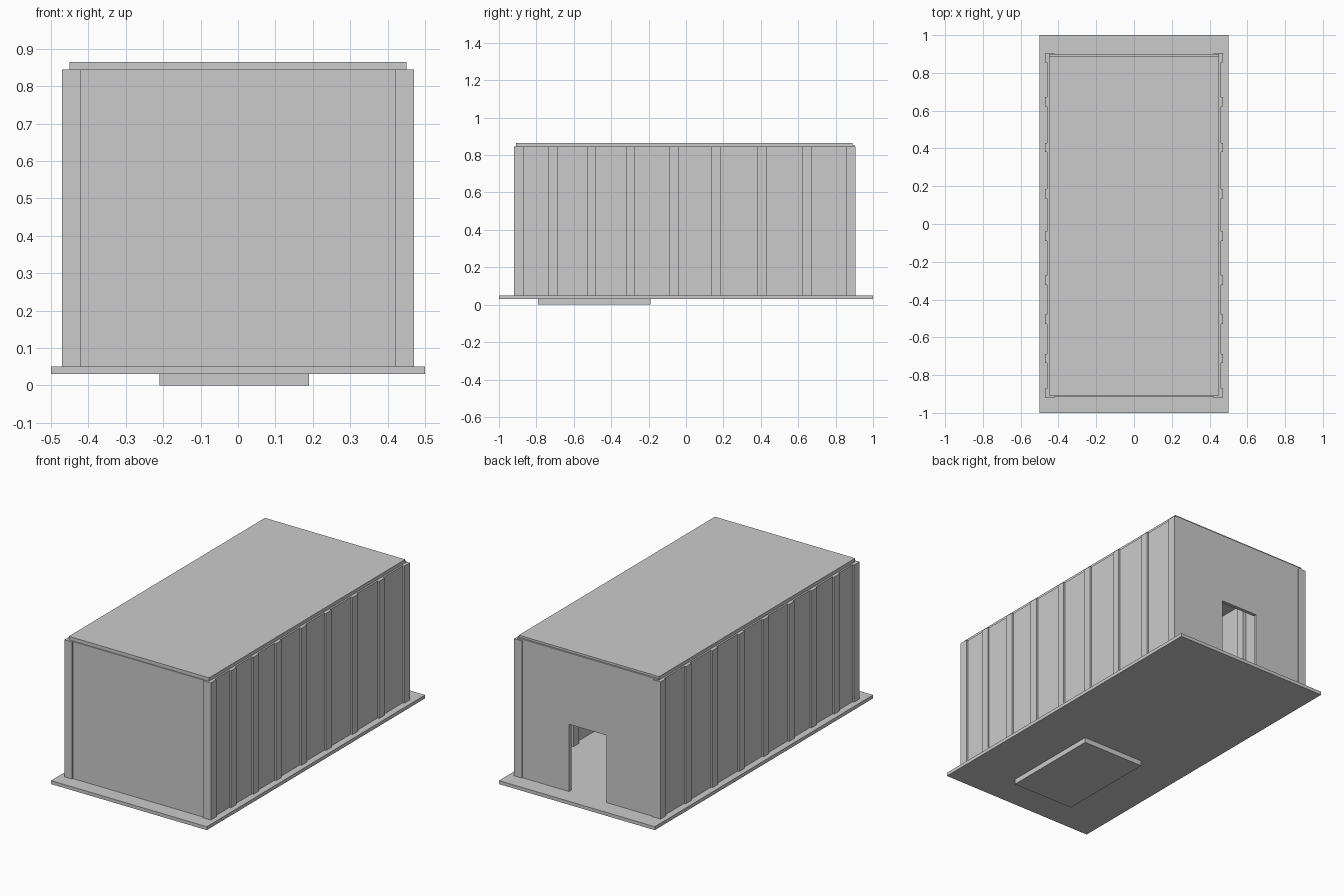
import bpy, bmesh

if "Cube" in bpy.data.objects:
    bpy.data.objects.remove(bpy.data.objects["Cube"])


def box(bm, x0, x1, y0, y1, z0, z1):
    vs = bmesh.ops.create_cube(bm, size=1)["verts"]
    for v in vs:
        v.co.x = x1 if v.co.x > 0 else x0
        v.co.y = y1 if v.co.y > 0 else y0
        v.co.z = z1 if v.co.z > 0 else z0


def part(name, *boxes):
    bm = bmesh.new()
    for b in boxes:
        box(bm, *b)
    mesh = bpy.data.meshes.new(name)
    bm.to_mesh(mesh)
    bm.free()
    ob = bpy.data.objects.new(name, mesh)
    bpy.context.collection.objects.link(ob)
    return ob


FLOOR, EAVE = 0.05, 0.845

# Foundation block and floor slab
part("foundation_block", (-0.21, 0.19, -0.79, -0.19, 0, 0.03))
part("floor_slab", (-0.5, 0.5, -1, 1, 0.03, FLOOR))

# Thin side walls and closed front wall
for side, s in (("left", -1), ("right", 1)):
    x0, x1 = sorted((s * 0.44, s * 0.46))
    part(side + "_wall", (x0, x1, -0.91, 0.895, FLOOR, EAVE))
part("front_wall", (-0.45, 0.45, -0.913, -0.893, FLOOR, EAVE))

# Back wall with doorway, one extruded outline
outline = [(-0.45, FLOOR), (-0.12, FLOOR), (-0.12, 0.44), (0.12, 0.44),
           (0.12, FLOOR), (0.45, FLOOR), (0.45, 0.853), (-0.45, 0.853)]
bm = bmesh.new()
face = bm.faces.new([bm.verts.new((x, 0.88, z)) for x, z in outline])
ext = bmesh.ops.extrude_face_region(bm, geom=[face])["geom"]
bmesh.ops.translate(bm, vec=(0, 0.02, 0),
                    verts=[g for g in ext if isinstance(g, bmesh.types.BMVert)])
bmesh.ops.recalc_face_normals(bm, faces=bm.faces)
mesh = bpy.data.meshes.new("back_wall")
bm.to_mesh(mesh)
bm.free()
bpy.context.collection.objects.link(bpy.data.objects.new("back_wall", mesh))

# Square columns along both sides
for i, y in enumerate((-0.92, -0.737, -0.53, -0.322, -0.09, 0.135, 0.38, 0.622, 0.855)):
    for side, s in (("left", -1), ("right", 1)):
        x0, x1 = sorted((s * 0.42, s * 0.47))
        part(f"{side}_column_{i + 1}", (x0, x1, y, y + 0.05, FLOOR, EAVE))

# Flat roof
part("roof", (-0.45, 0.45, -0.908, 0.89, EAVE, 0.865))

· · · ·

### ASSIGNMENT
Give only the number of lines above that hold the string "bmesh".

### RESULT FOR THIS TASK
8